-------- EXERCISE INPUT --------
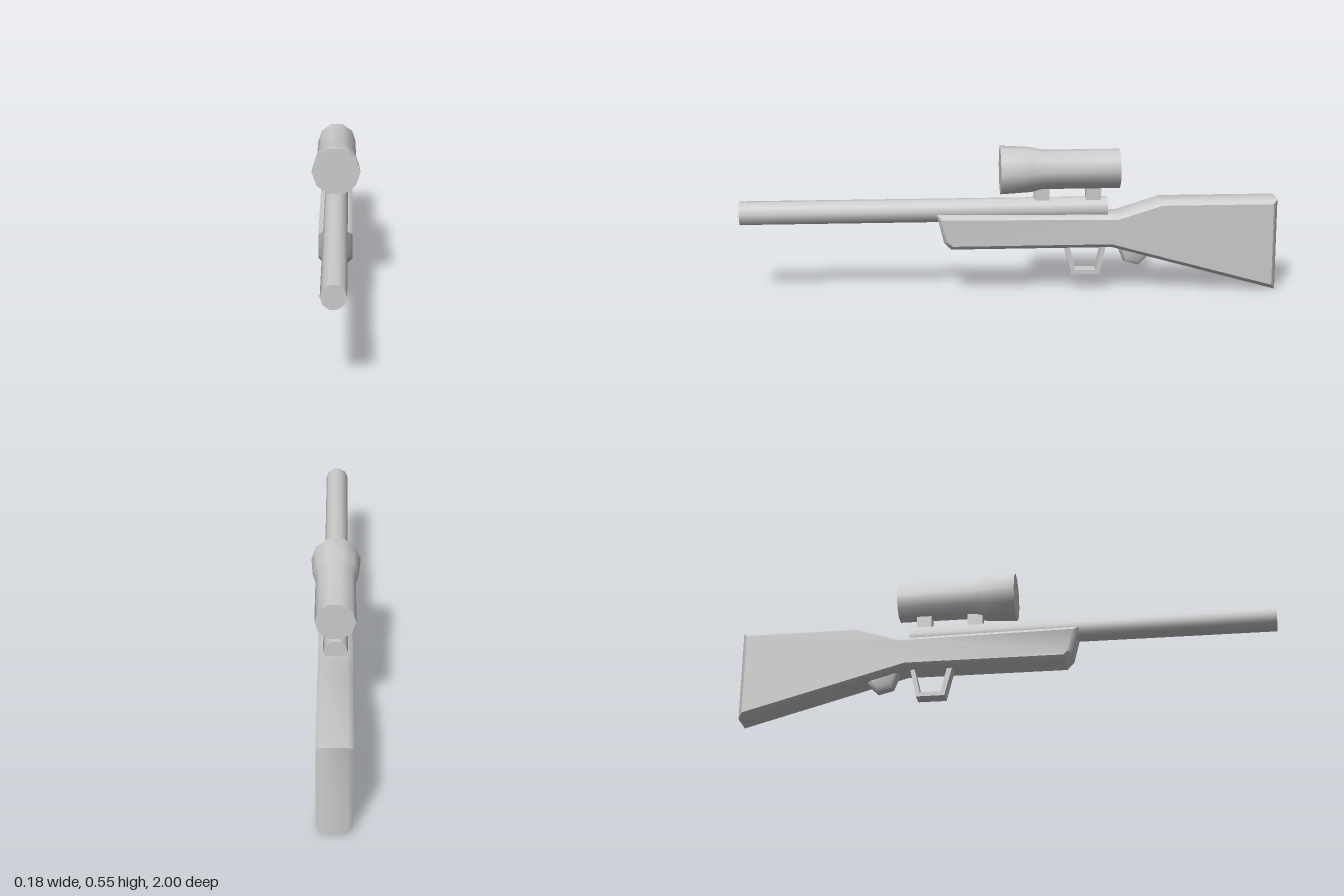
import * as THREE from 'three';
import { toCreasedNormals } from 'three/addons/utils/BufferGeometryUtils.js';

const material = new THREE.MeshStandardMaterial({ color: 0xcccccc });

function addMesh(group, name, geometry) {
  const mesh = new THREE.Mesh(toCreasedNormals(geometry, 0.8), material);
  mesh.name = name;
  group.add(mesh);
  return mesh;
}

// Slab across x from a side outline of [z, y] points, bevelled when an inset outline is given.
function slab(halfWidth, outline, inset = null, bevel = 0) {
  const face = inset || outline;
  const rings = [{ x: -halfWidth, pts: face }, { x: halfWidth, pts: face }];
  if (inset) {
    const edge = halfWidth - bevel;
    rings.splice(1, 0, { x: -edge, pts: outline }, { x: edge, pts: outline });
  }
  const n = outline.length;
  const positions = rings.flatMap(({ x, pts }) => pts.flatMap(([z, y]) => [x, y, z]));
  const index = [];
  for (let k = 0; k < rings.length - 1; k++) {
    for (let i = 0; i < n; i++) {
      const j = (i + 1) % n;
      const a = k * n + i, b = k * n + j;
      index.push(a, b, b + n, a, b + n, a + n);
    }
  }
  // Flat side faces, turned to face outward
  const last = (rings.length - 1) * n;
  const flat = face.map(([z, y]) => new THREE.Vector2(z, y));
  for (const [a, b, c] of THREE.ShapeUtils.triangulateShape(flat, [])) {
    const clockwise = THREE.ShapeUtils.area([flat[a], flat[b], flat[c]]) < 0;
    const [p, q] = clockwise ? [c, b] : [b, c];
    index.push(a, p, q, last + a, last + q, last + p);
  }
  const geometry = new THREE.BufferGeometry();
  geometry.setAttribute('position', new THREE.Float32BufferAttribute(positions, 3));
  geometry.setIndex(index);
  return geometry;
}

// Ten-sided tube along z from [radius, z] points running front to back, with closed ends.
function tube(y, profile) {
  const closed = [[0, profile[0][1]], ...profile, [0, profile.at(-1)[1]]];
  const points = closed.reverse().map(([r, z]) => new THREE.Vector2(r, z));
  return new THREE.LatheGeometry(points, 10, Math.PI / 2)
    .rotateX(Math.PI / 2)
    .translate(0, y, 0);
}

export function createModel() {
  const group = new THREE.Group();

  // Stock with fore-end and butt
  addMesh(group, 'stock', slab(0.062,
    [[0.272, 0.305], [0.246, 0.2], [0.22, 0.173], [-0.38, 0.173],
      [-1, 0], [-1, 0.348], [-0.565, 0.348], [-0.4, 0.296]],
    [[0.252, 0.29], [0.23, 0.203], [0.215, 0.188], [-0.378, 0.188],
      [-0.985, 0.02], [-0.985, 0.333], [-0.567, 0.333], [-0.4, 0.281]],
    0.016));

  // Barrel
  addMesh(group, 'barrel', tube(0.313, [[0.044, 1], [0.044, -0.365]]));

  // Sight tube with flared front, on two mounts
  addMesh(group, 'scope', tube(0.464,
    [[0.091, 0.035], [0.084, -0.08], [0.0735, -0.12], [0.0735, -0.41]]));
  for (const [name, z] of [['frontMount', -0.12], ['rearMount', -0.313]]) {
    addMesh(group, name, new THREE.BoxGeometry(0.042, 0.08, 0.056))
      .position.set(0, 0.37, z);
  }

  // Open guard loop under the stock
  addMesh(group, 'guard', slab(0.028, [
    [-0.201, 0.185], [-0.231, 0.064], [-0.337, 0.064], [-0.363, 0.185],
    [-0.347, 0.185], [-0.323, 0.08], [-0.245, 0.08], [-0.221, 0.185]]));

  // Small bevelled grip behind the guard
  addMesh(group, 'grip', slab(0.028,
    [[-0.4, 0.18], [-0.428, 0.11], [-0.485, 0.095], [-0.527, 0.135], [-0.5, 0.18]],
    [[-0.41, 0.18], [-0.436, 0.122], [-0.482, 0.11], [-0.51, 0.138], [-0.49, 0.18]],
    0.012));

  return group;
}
--------
Retype every record as it stands. None of the pictures should appear.

FINISHED EXERCISE:
import * as THREE from 'three';
import { toCreasedNormals } from 'three/addons/utils/BufferGeometryUtils.js';

const material = new THREE.MeshStandardMaterial({ color: 0xcccccc });

function addMesh(group, name, geometry) {
  const mesh = new THREE.Mesh(toCreasedNormals(geometry, 0.8), material);
  mesh.name = name;
  group.add(mesh);
  return mesh;
}

// Slab across x from a side outline of [z, y] points, bevelled when an inset outline is given.
function slab(halfWidth, outline, inset = null, bevel = 0) {
  const face = inset || outline;
  const rings = [{ x: -halfWidth, pts: face }, { x: halfWidth, pts: face }];
  if (inset) {
    const edge = halfWidth - bevel;
    rings.splice(1, 0, { x: -edge, pts: outline }, { x: edge, pts: outline });
  }
  const n = outline.length;
  const positions = rings.flatMap(({ x, pts }) => pts.flatMap(([z, y]) => [x, y, z]));
  const index = [];
  for (let k = 0; k < rings.length - 1; k++) {
    for (let i = 0; i < n; i++) {
      const j = (i + 1) % n;
      const a = k * n + i, b = k * n + j;
      index.push(a, b, b + n, a, b + n, a + n);
    }
  }
  // Flat side faces, turned to face outward
  const last = (rings.length - 1) * n;
  const flat = face.map(([z, y]) => new THREE.Vector2(z, y));
  for (const [a, b, c] of THREE.ShapeUtils.triangulateShape(flat, [])) {
    const clockwise = THREE.ShapeUtils.area([flat[a], flat[b], flat[c]]) < 0;
    const [p, q] = clockwise ? [c, b] : [b, c];
    index.push(a, p, q, last + a, last + q, last + p);
  }
  const geometry = new THREE.BufferGeometry();
  geometry.setAttribute('position', new THREE.Float32BufferAttribute(positions, 3));
  geometry.setIndex(index);
  return geometry;
}

// Ten-sided tube along z from [radius, z] points running front to back, with closed ends.
function tube(y, profile) {
  const closed = [[0, profile[0][1]], ...profile, [0, profile.at(-1)[1]]];
  const points = closed.reverse().map(([r, z]) => new THREE.Vector2(r, z));
  return new THREE.LatheGeometry(points, 10, Math.PI / 2)
    .rotateX(Math.PI / 2)
    .translate(0, y, 0);
}

export function createModel() {
  const group = new THREE.Group();

  // Stock with fore-end and butt
  addMesh(group, 'stock', slab(0.062,
    [[0.272, 0.305], [0.246, 0.2], [0.22, 0.173], [-0.38, 0.173],
      [-1, 0], [-1, 0.348], [-0.565, 0.348], [-0.4, 0.296]],
    [[0.252, 0.29], [0.23, 0.203], [0.215, 0.188], [-0.378, 0.188],
      [-0.985, 0.02], [-0.985, 0.333], [-0.567, 0.333], [-0.4, 0.281]],
    0.016));

  // Barrel
  addMesh(group, 'barrel', tube(0.313, [[0.044, 1], [0.044, -0.365]]));

  // Sight tube with flared front, on two mounts
  addMesh(group, 'scope', tube(0.464,
    [[0.091, 0.035], [0.084, -0.08], [0.0735, -0.12], [0.0735, -0.41]]));
  for (const [name, z] of [['frontMount', -0.12], ['rearMount', -0.313]]) {
    addMesh(group, name, new THREE.BoxGeometry(0.042, 0.08, 0.056))
      .position.set(0, 0.37, z);
  }

  // Open guard loop under the stock
  addMesh(group, 'guard', slab(0.028, [
    [-0.201, 0.185], [-0.231, 0.064], [-0.337, 0.064], [-0.363, 0.185],
    [-0.347, 0.185], [-0.323, 0.08], [-0.245, 0.08], [-0.221, 0.185]]));

  // Small bevelled grip behind the guard
  addMesh(group, 'grip', slab(0.028,
    [[-0.4, 0.18], [-0.428, 0.11], [-0.485, 0.095], [-0.527, 0.135], [-0.5, 0.18]],
    [[-0.41, 0.18], [-0.436, 0.122], [-0.482, 0.11], [-0.51, 0.138], [-0.49, 0.18]],
    0.012));

  return group;
}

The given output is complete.